The Wisconsin Department of Health Services and the La Crosse County Health Department said Tuesday that the death is the first documented of the Rocky Mountain spotted fever in Wisconsin.
RMSF occurs most commonly in the central and southeastern regions of the United States, according to a press release. Most diseases transmitted by ticks transmitted in Wisconsin are spread by the black-legged tick (or deer). RMSF, however, is transmitted by the bite of the American dog (or wood).
Early symptoms of RMSF may be mild and usually include fever, headache, nausea, vomiting, rash and stomach pain, DHS said. If left untreated, an RMSF infection can quickly become a serious illness.
DHS encouraged Wisconsin residents to take the following steps to protect themselves and their families from tick bites while enjoying the outdoors:
- Use an insect repellent with at least 20 percent DEET another repellent registered by the EPA according to the instructions on the label.
- Use 0.5 percent permethrin products on clothing, socks and shoes according to the instructions on the label.
- Stay on trails and avoid walking through tall grbades and brush.
- Wear long sleeves and pants, and tuck pants into socks and shirts in pants to avoid ticks under clothing.
- Check your entire body for ticks after being outside.
- Take a shower as soon as possible after entering the outdoors.
- Place clothes in the dryer at high heat for 10 minutes to kill the ticks on the clothes.
- Use a tick prevention treatment prescribed by a pet veterinarian.  DHS said that of the tick-borne diseases in Wisconsin, Lyme disease is the most common, but ticks can also spread anaplasmosis, ehrlichiosis and, more rarely, RMSF and Powbadan virus.
Many people who contract a tick-borne disease Do not remember a tick bite, so it is also important to know the common symptoms of tick-borne disease, such as fever, rash, headache, body aches and fatigue .
Most tick-borne diseases in Wisconsin can be effectively treated with antibiotics, making early diagnosis critical, health officials said.
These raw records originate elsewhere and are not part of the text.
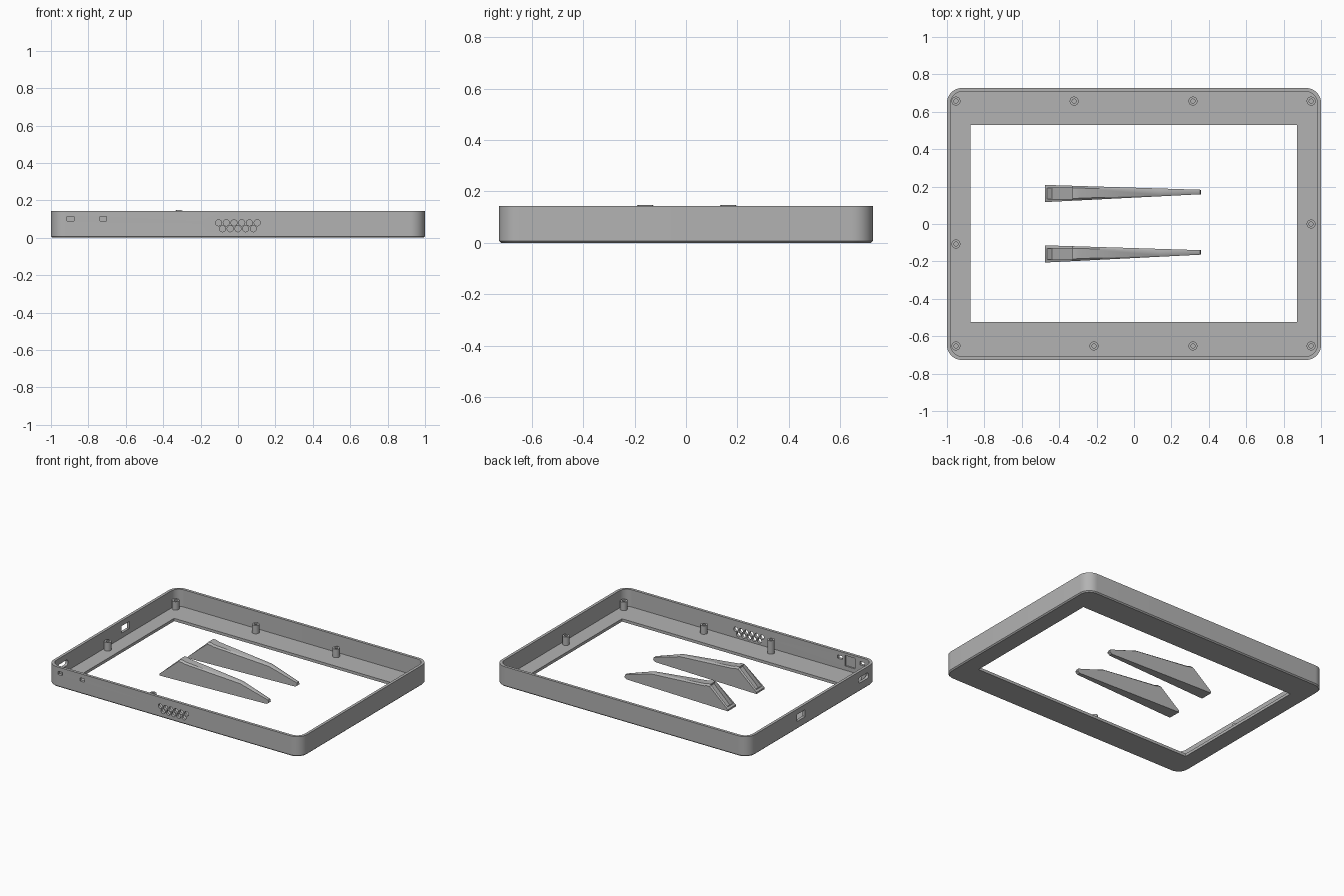
import bpy, bmesh, math

if "Cube" in bpy.data.objects:
    bpy.data.objects.remove(bpy.data.objects["Cube"])

grey = bpy.data.materials.new("plain grey")
grey.diffuse_color = (0.45, 0.45, 0.45, 1)
grey.use_nodes = True
grey.node_tree.nodes["Principled BSDF"].inputs["Base Color"].default_value = grey.diffuse_color


def finish(name, bm):
    bmesh.ops.recalc_face_normals(bm, faces=bm.faces)
    me = bpy.data.meshes.new(name)
    bm.to_mesh(me)
    bm.free()
    ob = bpy.data.objects.new(name, me)
    bpy.context.collection.objects.link(ob)
    me.materials.append(grey)
    return ob


def loft(name, loops, closed=False):
    """Bridge equal-length loops of points; cap the ends or join them round."""
    bm = bmesh.new()
    rows = [[bm.verts.new(p) for p in loop] for loop in loops]
    n = len(rows[0])
    for a, b in zip(rows, rows[1:] + (rows[:1] if closed else [])):
        for i in range(n):
            j = (i + 1) % n
            bm.faces.new((a[i], a[j], b[j], b[i]))
    if not closed:
        bm.faces.new(rows[0])
        bm.faces.new(rows[-1])
    return finish(name, bm)


def rounded(hx, hy, r, z, seg=10):
    pts = []
    for k, (sx, sy) in enumerate([(1, 1), (-1, 1), (-1, -1), (1, -1)]):
        for i in range(seg + 1):
            a = math.pi / 2 * (k + i / seg)
            pts.append((sx * (hx - r) + r * math.cos(a), sy * (hy - r) + r * math.sin(a), z))
    return pts


def circle(x, y, z, r, n=24):
    return [(x + r * math.cos(2 * math.pi * i / n), y + r * math.sin(2 * math.pi * i / n), z) for i in range(n)]


def box(x0, x1, y0, y1, z0, z1):
    return loft("cutter", [[(x0, y0, z), (x1, y0, z), (x1, y1, z), (x0, y1, z)] for z in (z0, z1)])


def cut(ob, cutter):
    m = ob.modifiers.new("cut", 'BOOLEAN')
    m.operation, m.solver, m.object = 'DIFFERENCE', 'EXACT', cutter
    bpy.context.view_layer.objects.active = ob
    bpy.ops.object.modifier_apply(modifier=m.name)
    bpy.data.objects.remove(cutter)


def smooth(ob):
    bpy.ops.object.select_all(action='DESELECT')
    ob.select_set(True)
    bpy.context.view_layer.objects.active = ob
    bpy.ops.object.shade_smooth_by_angle(angle=math.radians(30))


# Tray frame with chamfered base, hollow inside and screen opening
H, FLOOR = 0.143, 0.02
frame = loft("frame", [rounded(0.992, 0.719, 0.072, 0), rounded(1, 0.727, 0.08, 0.008), rounded(1, 0.727, 0.08, H)])
cut(frame, loft("cutter", [rounded(0.98, 0.707, 0.06, z) for z in (FLOOR, 0.3)]))
cut(frame, box(-0.875, 0.872, -0.524, 0.53, -0.1, 0.1))

# Speaker holes in the front wall, two staggered rows
for count, x0, z in ((6, -0.104, 0.08), (5, -0.083, 0.048)):
    for i in range(count):
        loops = [[(p[0], y, p[1]) for p in circle(x0 + 0.0413 * i, z, 0, 0.0165, 16)] for y in (-0.8, -0.69)]
        cut(frame, loft("cutter", loops))

# Small front button holes and the recess between them
for x in (-0.895, -0.72):
    cut(frame, box(x - 0.018, x + 0.018, -0.8, -0.69, 0.09, 0.113))
cut(frame, box(-0.84, -0.76, -0.717, -0.69, 0.05, 0.125))

# Ports in the left wall
cut(frame, box(-1.1, -0.95, 0.085, 0.175, 0.055, 0.105))
slot = [[(x, p[0] - 0.573, p[1] + 0.08) for p in rounded(0.055, 0.02, 0.015, 0, 4)] for x in (-1.1, -0.95)]
cut(frame, loft("cutter", slot))
smooth(frame)

# Screw posts standing on the floor
posts = [(x, 0.657, 0.08) for x in (-0.952, -0.32, 0.315, 0.947)]
posts += [(x, -0.652, 0.08) for x in (-0.952, 0.315, 0.947)]
posts += [(-0.214, -0.652, 0.115), (-0.952, -0.107, 0.08), (0.947, 0, 0.08)]
for x, y, top in posts:
    z0 = FLOOR - 0.001
    smooth(loft("screw_post", [circle(x, y, z0, 0.024), circle(x, y, top, 0.024),
                               circle(x, y, top, 0.011), circle(x, y, z0, 0.011)], closed=True))

# Tapered stand legs with a slotted sloping end
profile = [(-0.476, 0), (0.34, 0), (0.357, 0.012), (0.352, 0.03), (0.14, 0.1),
           (-0.285, 0.14), (-0.305, 0.148), (-0.33, 0.148), (-0.476, 0.012)]
for yc in (0.163, -0.16):
    def side(s, shrink, inset):
        pts = []
        for x, z in profile:
            t = (x + 0.476) / 0.833
            w = (0.046 + (0.012 - 0.046) * t) * shrink
            zz = 0.06 + (z - 0.06) * inset if z > 0.06 else z
            pts.append((x, yc + 0.008 * t + s * w, zz))
        return pts
    leg = loft("stand_leg", [side(-1, 1, 0.86), side(-1, 0.7, 1), side(1, 0.7, 1), side(1, 1, 0.86)])
    # slot sunk into the sloping end
    quad = [(-0.485, 0.035), (-0.345, 0.175), (-0.315, 0.125), (-0.438, 0.008)]
    cut(leg, loft("cutter", [[(x, yc + s * 0.03, z) for x, z in quad] for s in (-1, 1)]))
    smooth(leg)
If symptoms develop after a tick bite or after possible exposure to ticks, consult a health care provider.